Dataset items

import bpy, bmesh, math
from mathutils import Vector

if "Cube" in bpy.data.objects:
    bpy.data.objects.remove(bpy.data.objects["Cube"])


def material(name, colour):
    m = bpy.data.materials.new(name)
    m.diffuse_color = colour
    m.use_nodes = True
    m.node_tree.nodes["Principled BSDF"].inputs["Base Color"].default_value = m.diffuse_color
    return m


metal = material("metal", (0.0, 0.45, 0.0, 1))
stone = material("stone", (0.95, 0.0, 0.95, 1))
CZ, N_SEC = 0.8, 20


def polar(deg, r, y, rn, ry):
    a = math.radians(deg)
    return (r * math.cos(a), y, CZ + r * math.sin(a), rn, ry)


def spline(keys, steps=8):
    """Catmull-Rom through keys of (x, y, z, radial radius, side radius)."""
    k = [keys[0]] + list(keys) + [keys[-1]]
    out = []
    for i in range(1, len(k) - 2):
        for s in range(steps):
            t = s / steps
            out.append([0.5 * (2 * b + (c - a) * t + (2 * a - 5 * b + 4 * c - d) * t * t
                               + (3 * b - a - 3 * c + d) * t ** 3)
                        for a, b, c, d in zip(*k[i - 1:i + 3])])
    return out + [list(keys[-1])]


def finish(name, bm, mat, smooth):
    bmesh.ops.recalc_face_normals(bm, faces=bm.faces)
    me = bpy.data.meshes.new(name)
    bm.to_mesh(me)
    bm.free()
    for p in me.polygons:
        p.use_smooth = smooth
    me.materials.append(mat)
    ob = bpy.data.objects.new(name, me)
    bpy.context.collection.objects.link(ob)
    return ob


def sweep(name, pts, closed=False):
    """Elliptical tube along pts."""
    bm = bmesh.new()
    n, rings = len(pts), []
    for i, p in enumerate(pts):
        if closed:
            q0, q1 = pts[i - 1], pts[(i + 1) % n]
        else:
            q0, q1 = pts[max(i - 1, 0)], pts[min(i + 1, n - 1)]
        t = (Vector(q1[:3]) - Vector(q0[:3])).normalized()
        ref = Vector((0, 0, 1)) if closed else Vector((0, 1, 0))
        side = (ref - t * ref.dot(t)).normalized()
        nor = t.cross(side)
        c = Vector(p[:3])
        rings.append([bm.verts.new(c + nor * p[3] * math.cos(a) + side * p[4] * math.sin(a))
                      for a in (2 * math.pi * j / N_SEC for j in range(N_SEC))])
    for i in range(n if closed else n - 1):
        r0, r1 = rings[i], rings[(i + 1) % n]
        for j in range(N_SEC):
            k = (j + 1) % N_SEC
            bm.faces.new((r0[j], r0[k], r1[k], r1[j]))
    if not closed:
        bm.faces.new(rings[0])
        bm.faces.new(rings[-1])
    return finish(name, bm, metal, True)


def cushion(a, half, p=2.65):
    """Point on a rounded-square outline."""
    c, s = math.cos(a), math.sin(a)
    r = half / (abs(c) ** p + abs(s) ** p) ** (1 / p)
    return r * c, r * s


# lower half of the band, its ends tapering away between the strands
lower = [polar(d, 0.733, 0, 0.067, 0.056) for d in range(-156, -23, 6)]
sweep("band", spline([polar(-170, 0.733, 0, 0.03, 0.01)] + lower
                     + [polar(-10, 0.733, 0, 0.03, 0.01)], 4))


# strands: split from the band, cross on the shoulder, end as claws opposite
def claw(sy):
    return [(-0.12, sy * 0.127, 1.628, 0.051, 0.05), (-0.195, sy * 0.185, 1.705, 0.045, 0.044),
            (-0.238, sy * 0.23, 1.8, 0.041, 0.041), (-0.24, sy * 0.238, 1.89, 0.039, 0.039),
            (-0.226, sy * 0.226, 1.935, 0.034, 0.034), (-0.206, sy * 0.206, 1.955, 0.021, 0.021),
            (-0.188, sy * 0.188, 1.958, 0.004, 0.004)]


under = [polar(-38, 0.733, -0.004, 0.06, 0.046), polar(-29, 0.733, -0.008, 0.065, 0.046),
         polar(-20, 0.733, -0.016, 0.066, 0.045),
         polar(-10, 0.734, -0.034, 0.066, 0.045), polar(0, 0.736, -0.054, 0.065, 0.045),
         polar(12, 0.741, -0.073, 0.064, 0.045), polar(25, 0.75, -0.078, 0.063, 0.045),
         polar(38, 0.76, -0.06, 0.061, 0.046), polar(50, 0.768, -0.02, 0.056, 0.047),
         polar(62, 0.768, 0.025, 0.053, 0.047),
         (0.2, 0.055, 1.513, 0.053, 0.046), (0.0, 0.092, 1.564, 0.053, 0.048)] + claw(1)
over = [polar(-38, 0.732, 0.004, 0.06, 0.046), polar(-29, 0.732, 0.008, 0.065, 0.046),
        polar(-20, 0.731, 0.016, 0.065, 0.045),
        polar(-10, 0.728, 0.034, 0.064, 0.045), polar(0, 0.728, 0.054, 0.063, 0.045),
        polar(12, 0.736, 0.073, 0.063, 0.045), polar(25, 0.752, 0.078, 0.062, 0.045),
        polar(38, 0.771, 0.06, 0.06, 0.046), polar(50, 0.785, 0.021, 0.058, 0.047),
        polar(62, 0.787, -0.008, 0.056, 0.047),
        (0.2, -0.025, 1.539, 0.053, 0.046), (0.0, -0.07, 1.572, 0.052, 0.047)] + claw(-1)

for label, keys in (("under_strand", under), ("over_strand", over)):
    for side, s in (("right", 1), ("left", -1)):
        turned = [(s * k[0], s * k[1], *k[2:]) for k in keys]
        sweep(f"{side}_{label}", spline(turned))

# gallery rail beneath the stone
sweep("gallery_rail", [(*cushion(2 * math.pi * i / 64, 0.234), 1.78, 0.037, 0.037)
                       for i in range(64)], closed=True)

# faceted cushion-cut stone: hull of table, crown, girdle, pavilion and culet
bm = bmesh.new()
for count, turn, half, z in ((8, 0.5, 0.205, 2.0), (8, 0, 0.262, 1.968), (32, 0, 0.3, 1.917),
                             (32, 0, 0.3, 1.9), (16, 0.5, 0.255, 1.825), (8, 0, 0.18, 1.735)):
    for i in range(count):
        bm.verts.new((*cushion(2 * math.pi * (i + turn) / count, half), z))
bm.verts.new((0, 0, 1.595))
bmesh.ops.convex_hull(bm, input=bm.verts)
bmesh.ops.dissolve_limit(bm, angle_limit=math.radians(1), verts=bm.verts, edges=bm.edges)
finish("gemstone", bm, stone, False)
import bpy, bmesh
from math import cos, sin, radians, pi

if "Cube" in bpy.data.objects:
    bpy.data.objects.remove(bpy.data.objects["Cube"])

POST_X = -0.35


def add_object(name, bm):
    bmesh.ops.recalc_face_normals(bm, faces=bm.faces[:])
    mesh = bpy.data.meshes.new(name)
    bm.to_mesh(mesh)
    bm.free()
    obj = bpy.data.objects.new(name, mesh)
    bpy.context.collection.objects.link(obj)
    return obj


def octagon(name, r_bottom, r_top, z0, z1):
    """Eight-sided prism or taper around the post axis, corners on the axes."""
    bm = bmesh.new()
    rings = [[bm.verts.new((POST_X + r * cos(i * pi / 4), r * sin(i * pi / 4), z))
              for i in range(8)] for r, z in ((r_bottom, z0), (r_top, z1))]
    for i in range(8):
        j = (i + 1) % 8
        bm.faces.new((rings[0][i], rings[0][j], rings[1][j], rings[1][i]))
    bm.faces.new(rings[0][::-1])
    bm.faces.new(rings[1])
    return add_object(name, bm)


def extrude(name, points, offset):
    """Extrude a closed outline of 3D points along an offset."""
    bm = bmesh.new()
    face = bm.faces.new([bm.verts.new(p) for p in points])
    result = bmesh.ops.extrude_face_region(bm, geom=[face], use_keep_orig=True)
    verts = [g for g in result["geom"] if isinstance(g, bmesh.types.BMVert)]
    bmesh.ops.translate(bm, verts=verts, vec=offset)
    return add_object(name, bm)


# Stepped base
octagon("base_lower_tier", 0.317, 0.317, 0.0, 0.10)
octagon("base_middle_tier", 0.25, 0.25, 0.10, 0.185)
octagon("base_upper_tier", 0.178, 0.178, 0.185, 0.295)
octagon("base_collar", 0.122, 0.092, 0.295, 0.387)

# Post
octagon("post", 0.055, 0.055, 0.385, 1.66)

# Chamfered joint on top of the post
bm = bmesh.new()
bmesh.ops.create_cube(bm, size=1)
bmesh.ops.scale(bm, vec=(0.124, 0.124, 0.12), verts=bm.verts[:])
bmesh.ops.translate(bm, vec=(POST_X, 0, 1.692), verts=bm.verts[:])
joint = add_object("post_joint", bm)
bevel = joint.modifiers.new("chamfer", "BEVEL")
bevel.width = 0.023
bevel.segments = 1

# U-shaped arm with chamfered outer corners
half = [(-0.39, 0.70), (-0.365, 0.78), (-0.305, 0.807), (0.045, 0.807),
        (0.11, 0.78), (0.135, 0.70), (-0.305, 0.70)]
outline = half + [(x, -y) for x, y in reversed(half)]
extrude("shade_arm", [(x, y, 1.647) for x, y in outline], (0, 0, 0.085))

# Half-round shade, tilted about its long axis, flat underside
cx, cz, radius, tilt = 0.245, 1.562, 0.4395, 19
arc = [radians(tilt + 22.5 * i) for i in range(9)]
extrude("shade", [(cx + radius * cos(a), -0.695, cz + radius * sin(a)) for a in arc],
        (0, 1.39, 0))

Task -
Report back each line of the entries that holds the string "verts".

Completed task -
        rings.append([bm.verts.new(c + nor * p[3] * math.cos(a) + side * p[4] * math.sin(a))
        bm.verts.new((*cushion(2 * math.pi * (i + turn) / count, half), z))
bm.verts.new((0, 0, 1.595))
bmesh.ops.convex_hull(bm, input=bm.verts)
bmesh.ops.dissolve_limit(bm, angle_limit=math.radians(1), verts=bm.verts, edges=bm.edges)
    rings = [[bm.verts.new((POST_X + r * cos(i * pi / 4), r * sin(i * pi / 4), z))
    face = bm.faces.new([bm.verts.new(p) for p in points])
    verts = [g for g in result["geom"] if isinstance(g, bmesh.types.BMVert)]
    bmesh.ops.translate(bm, verts=verts, vec=offset)
bmesh.ops.scale(bm, vec=(0.124, 0.124, 0.12), verts=bm.verts[:])
bmesh.ops.translate(bm, vec=(POST_X, 0, 1.692), verts=bm.verts[:])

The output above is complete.